There is no right way to feel when this happens and it is okay to feel exactly how you feel.
I really only felt deeply sad when I was experiencing the physical symptoms. The horrible cramping, the bleeding, and the confirmation of the blank ultrasound screen was the worst part. My body changing from feeling pregnant and all of the symptoms, to feeling empty, and deflated was a tough transition. I felt emotionally out of control. I cried on a whim even if I wasn’t feeling sad, I could be up in an instant and then back down the next. It was exhausting and I slept a lot for the first three days because I didn’t really know what else to do. I told a small handful of friends and family what was going on, but then I decided to keep it to myself until I share this post. It is not easy to bring up in conversation that you’ve miscarried the baby that everyone was celebrating only one week earlier. Also, most people don’t know how to respond which can be even more awkward and I’d rather just share my feelings in this post and then let it rest.

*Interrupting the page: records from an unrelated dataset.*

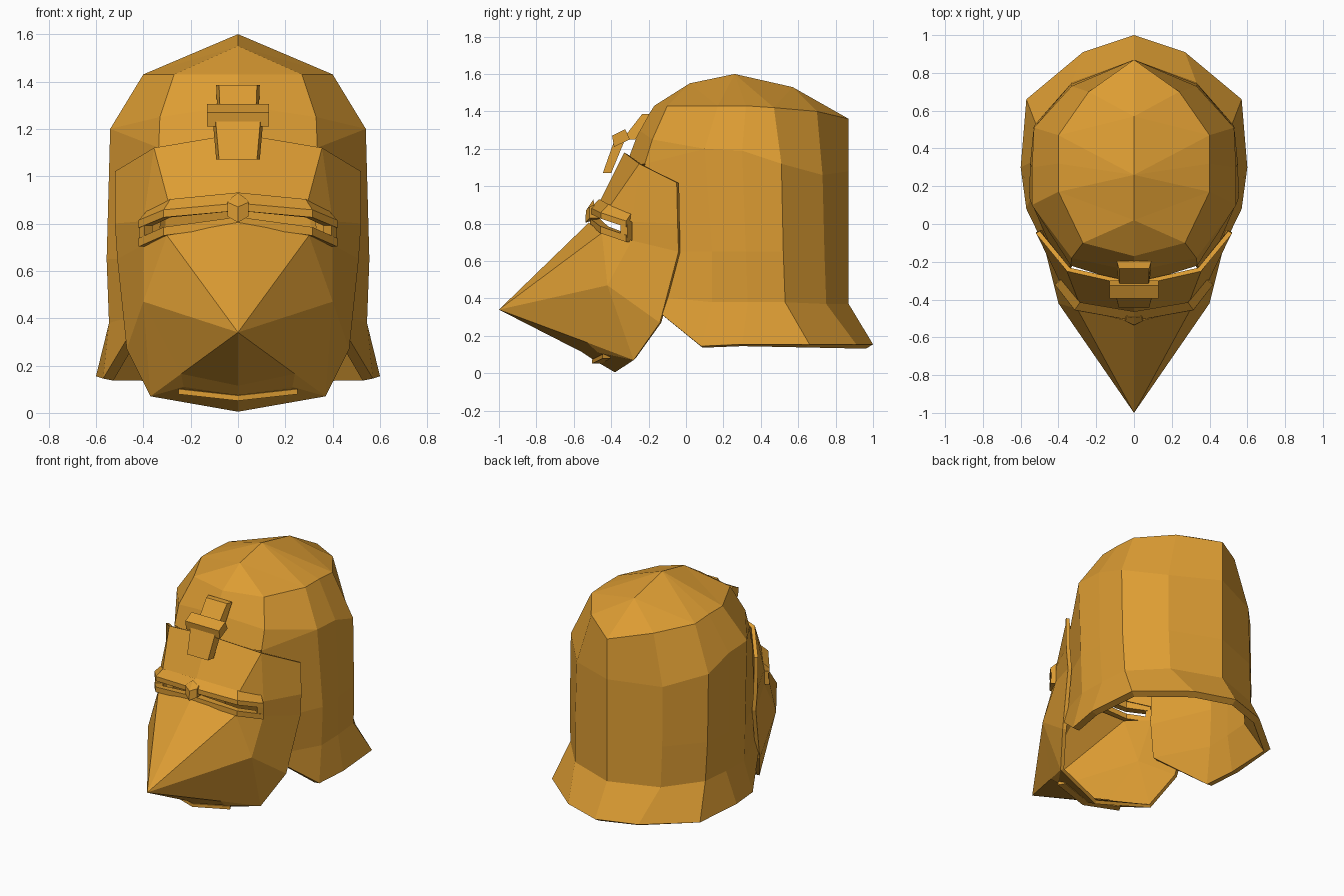
import bpy, bmesh
from mathutils import Vector

cube = bpy.data.objects.get("Cube")
if cube:
    bpy.data.objects.remove(cube)

gold = bpy.data.materials.new("warm gold")
gold.use_nodes = True
gold.diffuse_color = (0.72, 0.335, 0.033, 1)
gold.node_tree.nodes["Principled BSDF"].inputs["Base Color"].default_value = gold.diffuse_color


def add_object(name, bm):
    mesh = bpy.data.meshes.new(name)
    bm.to_mesh(mesh)
    bm.free()
    mesh.materials.append(gold)
    obj = bpy.data.objects.new(name, mesh)
    bpy.context.scene.collection.objects.link(obj)
    return obj


def shell(name, points, faces, thickness):
    """Half shell from named points, mirrored across x and thickened inward."""
    bm = bmesh.new()
    for side in (1, -1):
        verts = {k: bm.verts.new((x * side, y, z)) for k, (x, y, z) in points.items()}
        for face in faces:
            bm.faces.new([verts[k] for k in face.split()])
    bmesh.ops.remove_doubles(bm, verts=bm.verts, dist=0.001)
    bmesh.ops.recalc_face_normals(bm, faces=bm.faces)
    middle = sum((v.co for v in bm.verts), Vector()) / len(bm.verts)
    if sum(f.normal.dot(f.calc_center_median() - middle) * f.calc_area() for f in bm.faces) < 0:
        bmesh.ops.reverse_faces(bm, faces=bm.faces)
    obj = add_object(name, bm)
    mod = obj.modifiers.new("thickness", "SOLIDIFY")
    mod.thickness = thickness
    mod.offset = -1
    return obj


def loft(name, sections, mirror=False):
    """Closed solid through matching cross-sections."""
    bm = bmesh.new()
    rings = [[bm.verts.new(p) for p in s] for s in sections]
    for a, b in zip(rings, rings[1:]):
        for i in range(len(a)):
            j = (i + 1) % len(a)
            bm.faces.new((a[i], a[j], b[j], b[i]))
    bm.faces.new(rings[0])
    bm.faces.new(rings[-1])
    bmesh.ops.recalc_face_normals(bm, faces=bm.faces)
    obj = add_object(name, bm)
    if mirror:
        obj.modifiers.new("mirror", "MIRROR")
    return obj


# Skull: columns run from the forehead (A) round the side to the back (F)
skull = {
    "top": (0, .26, 1.6), "fore": (0, .02, 1.55), "rear": (0, .57, 1.53),
    "A1": (0, -.17, 1.43), "A_mid": (0, -.25, 1.3), "A2": (0, -.325, 1.1),
    "B1": (.27, -.1, 1.43), "B_mid": (.33, -.18, 1.25), "B2": (.335, -.22, 1.12),
    "B3": (.38, -.26, .65), "B4": (.405, -.26, .42),
    "C1": (.4, .17, 1.43), "C2": (.54, .1, 1.2), "C3": (.555, .14, .65), "C4": (.545, .14, .38),
    "C5": (.57, .08, .145),
    "M1": (.4, .32, 1.43), "M2": (.54, .3, 1.19), "M3": (.55, .32, .65), "M4": (.54, .33, .38),
    "M5": (.6, .3, .155),
    "D1": (.4, .47, 1.42), "D2": (.53, .51, 1.12), "D3": (.53, .52, .65), "D4": (.52, .53, .38),
    "D5": (.57, .66, .155),
    "E1": (.24, .7, 1.4), "E2": (.33, .73, 1.06), "E3": (.335, .74, .65), "E4": (.33, .75, .37),
    "E5": (.27, .91, .155),
    "F1": (0, .87, 1.36), "F2": (0, .87, 1.08), "F3": (0, .87, .65), "F4": (0, .87, .37),
    "F5": (0, 1, .155),
}
skull_faces = ["fore A1 B1", "fore B1 C1", "top fore C1", "top C1 M1", "top M1 D1",
               "top D1 rear", "rear D1 E1", "rear E1 F1", "A1 A_mid B_mid B1",
               "A_mid A2 B2 B_mid", "B1 B_mid C2 C1", "B_mid B2 C2",
               "B2 B3 C3 C2", "B3 B4 C4 C3", "B4 C5 C4"]
for a, b in zip("CMDE", "MDEF"):
    for row in range(1, 5):
        skull_faces.append(f"{a}{row} {a}{row + 1} {b}{row + 1} {b}{row}")
shell("helmet_skull", skull, skull_faces, .045)

# Face mask with a pointed snout and an open eye slit
mask = {
    "peak": (0, -.33, 1.18), "temple": (.355, -.25, 1.12), "ear": (.52, -.05, 1.02),
    "brow": (0, -.47, .9), "brow_side": (.29, -.42, .875), "brow_end": (.4, -.29, .81),
    "ear_mid": (.52, -.045, .8),
    "nose": (0, -.52, .805), "under_eye": (.3, -.45, .75), "eye_end": (.4, -.29, .71),
    "jaw_top": (.51, -.04, .65), "tip": (0, -1, .34), "cheek": (.4, -.42, .47),
    "jaw": (.47, -.14, .27), "jaw_low": (.37, -.28, .07),
    "lip": (0, -.56, .115), "lip_side": (.24, -.53, .165),
    "chin": (0, -.5, .075), "chin_side": (.23, -.47, .11), "base": (0, -.38, .005),
}
mask_faces = [
    "peak temple brow_side brow", "temple brow_end brow_side", "temple ear ear_mid brow_end",
    "brow_end ear_mid jaw_top eye_end", "nose under_eye tip", "under_eye cheek tip",
    "under_eye eye_end cheek", "eye_end jaw_top jaw cheek", "cheek jaw jaw_low",
    "tip cheek lip_side", "tip lip_side lip", "cheek jaw_low lip_side",
    "lip lip_side chin_side chin", "lip_side jaw_low chin_side", "chin chin_side jaw_low base",
]
shell("face_mask", mask, mask_faces, .025)


# Raised trims follow a path across the mask; their tops slope forward
def trim(name, path, height, depth, slope=0):
    sections = []
    for point in path:
        p = Vector(point)
        out = Vector((p.x, p.y, 0)).normalized() * depth
        up = Vector((0, 0, height / 2))
        back = Vector((0, 0, slope))
        sections.append([p - out - up, p + out - up, p + out + up, p - out + up + back])
    loft(name, sections, True)


trim("upper_eye_lip", [(0, -.488, .87), (.3, -.435, .842), (.4, -.305, .798)], .032, .025, .045)
trim("lower_eye_lip", [(0, -.488, .81), (.3, -.437, .767), (.4, -.305, .72)], .036, .025)
trim("eye_slit_end", [(.378, -.335, .765), (.4, -.3, .76)], .07, .022)
trim("chin_ledge", [(0, -.478, .062), (.24, -.425, .09)], .022, .025, .008)


# Ridged post between the eyes
def post_section(width, front, ridge, z, ridge_z):
    return [(-width, -.45, z), (-width, front, z), (0, ridge, ridge_z),
            (width, front, z), (width, -.45, z)]


loft("nose_post", [post_section(.045, -.515, -.538, .83, .805),
                   post_section(.045, -.515, -.535, .89, .87),
                   post_section(.04, -.49, -.495, .9, .93)])


# Forehead badge: upper plate, crossbar and tapered lower plate
def slab(width, front, back, z):
    rear = width + .012
    return [(-width, front, z), (width, front, z), (rear, back, z), (-rear, back, z)]


loft("badge_upper_plate", [slab(.075, -.34, -.27, 1.25), slab(.08, -.235, -.195, 1.385)])
bar = [(-.395, 1.27), (-.325, 1.305), (-.3, 1.25), (-.385, 1.21)]
loft("badge_crossbar", [[(x, y, z) for y, z in bar] for x in (-.13, .13)])
loft("badge_lower_plate", [slab(.095, -.385, -.33, 1.24), slab(.08, -.445, -.4, 1.07)])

As far as moving on from this, I feel extremely grateful that my body was able to do what was necessary to keep me healthy and naturally terminate a pregnancy with serious chromosomal abnormalities without further intervention down the line. I’m glad that it happened early enough in my pregnancy that I only had a few short months of knowing about this baby and early enough that I couldn’t feel the little kicks or see the changes in my body. I am grateful for my family rallying around me to make sure I’m okay and allowing me to feel my rollercoaster of emotions. I am especially thankful for Dustin taking work off to take care of Stella and I while I struggled through the first two days. Holding me for ten minute hugs when I needed them and being strong for me when I was struggling to figure out how I was feeling and then working through the emotions.
I’ll leave it at that for now. I don’t plan to share more about this on the blog, but I am always here for support for those of you that have gone through something or are currently experiencing something similar. I want to let you know you aren’t alone and it is okay to feel exactly how you feel.